Hospital groups today restated their support for federal legislation that would prevent further implementation of the so-called 75% rule regarding inpatient rehabilitation, while the CMS and long-term-care associations said the regulation is working and needs to progress as initially planned.
Richard Umbdenstock, president of the American Hospital Association, said that the rule restricts access to inpatient rehabilitation for patients who need it in specialized settings. Our mission is to provide our patients with the best care at the right time and in the most appropriate setting, he said. The 75% rule is putting a stranglehold on access to this vital care, making it more difficult for frail, elderly patients to get the services they need. Legislation has been introduced in the House and Senate that would basically freeze the 75% rule at its current threshold of 60%.

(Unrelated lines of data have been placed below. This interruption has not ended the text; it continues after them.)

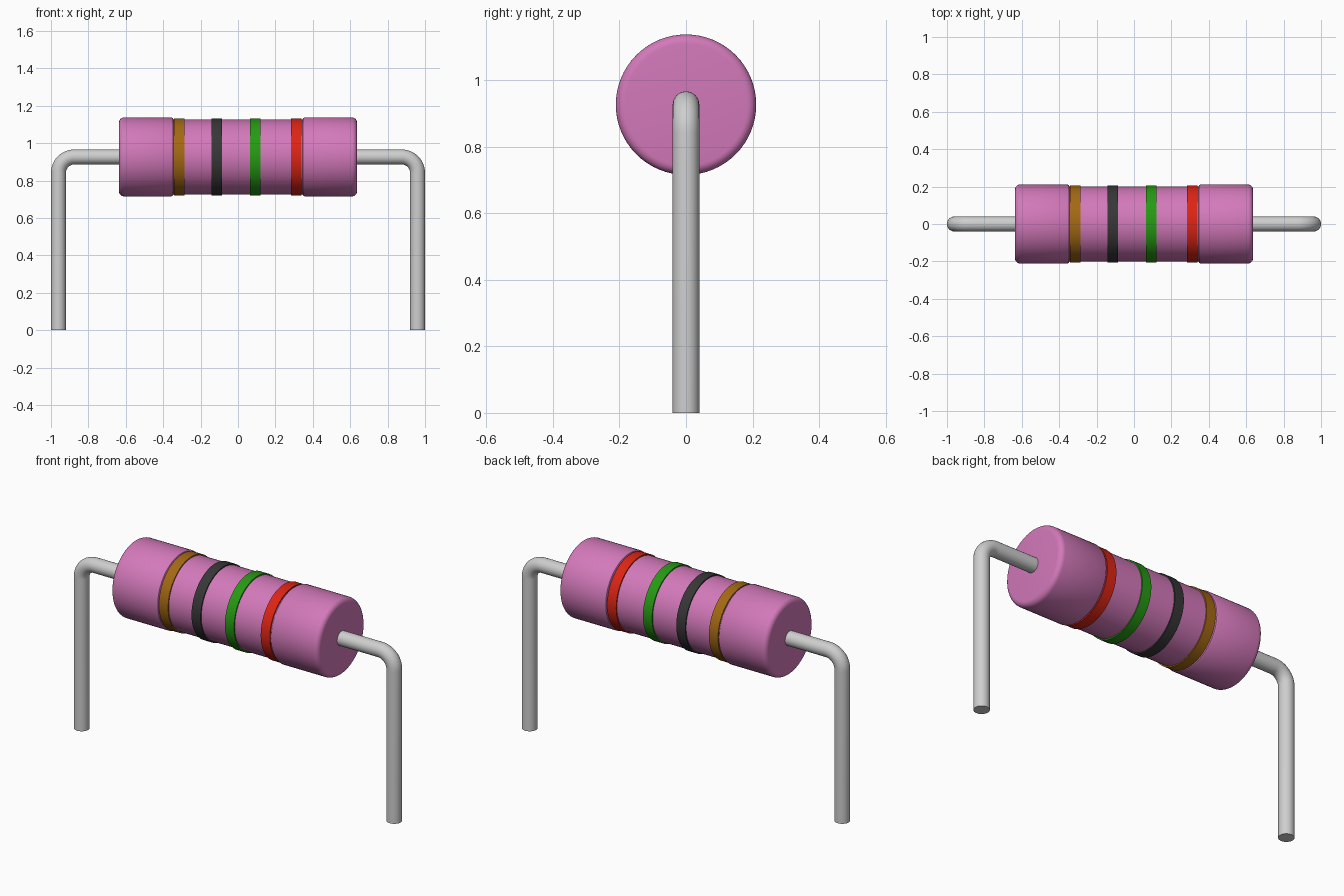
import bpy, bmesh, math
from mathutils import Vector

cube = bpy.data.objects.get("Cube")
if cube:
    bpy.data.objects.remove(cube, do_unlink=True)

AXIS_Z = 0.926   # height of the body axis
SIDES = 64


def material(name, r, g, b):
    m = bpy.data.materials.new(name)
    m.use_nodes = True
    m.diffuse_color = (r, g, b, 1)
    bsdf = m.node_tree.nodes["Principled BSDF"]
    bsdf.inputs["Base Color"].default_value = (r, g, b, 1)
    bsdf.inputs["Roughness"].default_value = 0.5
    return m


def sweep(name, rings, sides, mat):
    """Skin circles given as (centre, tangent in the xz plane, radius), capped at both ends."""
    bm = bmesh.new()
    loops = []
    for c, t, r in rings:
        side = Vector((0, 1, 0))
        up = t.cross(side)
        loops.append([bm.verts.new(c + r * (math.cos(a) * side + math.sin(a) * up))
                      for a in (2 * math.pi * i / sides for i in range(sides))])
    for a, b in zip(loops, loops[1:]):
        for i in range(sides):
            j = (i + 1) % sides
            bm.faces.new((a[i], a[j], b[j], b[i]))
    bm.faces.new(loops[0])
    bm.faces.new(loops[-1])
    bmesh.ops.recalc_face_normals(bm, faces=bm.faces)
    mesh = bpy.data.meshes.new(name)
    bm.to_mesh(mesh)
    bm.free()
    mesh.materials.append(mat)
    obj = bpy.data.objects.new(name, mesh)
    bpy.context.collection.objects.link(obj)
    bpy.ops.object.select_all(action='DESELECT')
    obj.select_set(True)
    bpy.context.view_layer.objects.active = obj
    bpy.ops.object.shade_smooth_by_angle(angle=math.radians(40))
    return obj


def lathe(name, profile, mat):
    """Turn an (x, radius) profile around the body axis."""
    x_dir = Vector((1, 0, 0))
    return sweep(name, [(Vector((x, 0, AXIS_Z)), x_dir, r) for x, r in profile], SIDES, mat)


pink = material("pink_coating", 0.65, 0.19, 0.49)
metal = material("grey_metal", 0.62, 0.62, 0.62)
bands = [
    ("brown_band", -0.313, material("brown_paint", 0.37, 0.14, 0.007)),
    ("black_band", -0.113, material("black_paint", 0.038, 0.038, 0.038)),
    ("green_band", 0.092, material("green_paint", 0.02, 0.32, 0.007)),
    ("red_band", 0.312, material("red_paint", 0.72, 0.018, 0.007)),
]

# Body: narrow barrel between two wider end caps with rounded rims
R, r_mid, rim = 0.211, 0.2, 0.028
half = [(0.345, r_mid), (0.348, 0.207), (0.356, R)]
half += [(0.637 - rim + rim * math.sin(a), R - rim + rim * math.cos(a))
         for a in (math.radians(15 * k) for k in range(7))]
lathe("body", [(-x, r) for x, r in reversed(half)] + half, pink)

# Raised colour bands
for name, x, mat in bands:
    lathe(name, [(x - 0.028, 0.19), (x - 0.028, 0.2065),
                 (x + 0.028, 0.2065), (x + 0.028, 0.19)], mat)

# Bent wire leads
leg_x, bend, wire_r = 0.96, 0.085, 0.04
for name, s in (("left_lead", 1), ("right_lead", -1)):
    rings = [(Vector((s * 0.6, 0, AXIS_Z)), Vector((s, 0, 0)), wire_r)]
    for k in range(13):
        a = math.radians(7.5 * k)
        centre = Vector((s * (leg_x - bend + bend * math.sin(a)), 0,
                         AXIS_Z - bend + bend * math.cos(a)))
        rings.append((centre, Vector((s * math.cos(a), 0, -math.sin(a))), wire_r))
    rings.append((Vector((s * leg_x, 0, 0)), Vector((0, 0, -1)), wire_r))
    sweep(name, rings, 32, metal)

Under the regulation, 75% of a hospitals admissions in a given year must come from at least one of 13 diagnoses in order to receive higher reimbursement rates for rehab services. The percentage, currently at 60%, will increase to 65% on July 1, and then top out at 75% in July 2008.
The CMS last week released a report to Congress that updated and further explained its position on the rule. The new data illustrate that the ongoing implementation of the 75% rule continues to have the desired effect of ensuring that the most appropriate Medicare beneficiaries have access to care in (inpatient rehabilitation facilities), while those with lower acuity cases are increasingly being served in settings that are both less intensive and less costly, the CMS stated.
Bruce Yarwood, president and CEO of the American Health Care Association, said he agrees. Efforts now under way in Congress to stop or slow this pro-patient, pro-taxpayer statute would turn back the clock on necessary efforts to transform the U.S. healthcare culture towards one that provides seniors quality care at the lowest, most cost-effective rate, he said in a written statement. -- by Matthew DoBias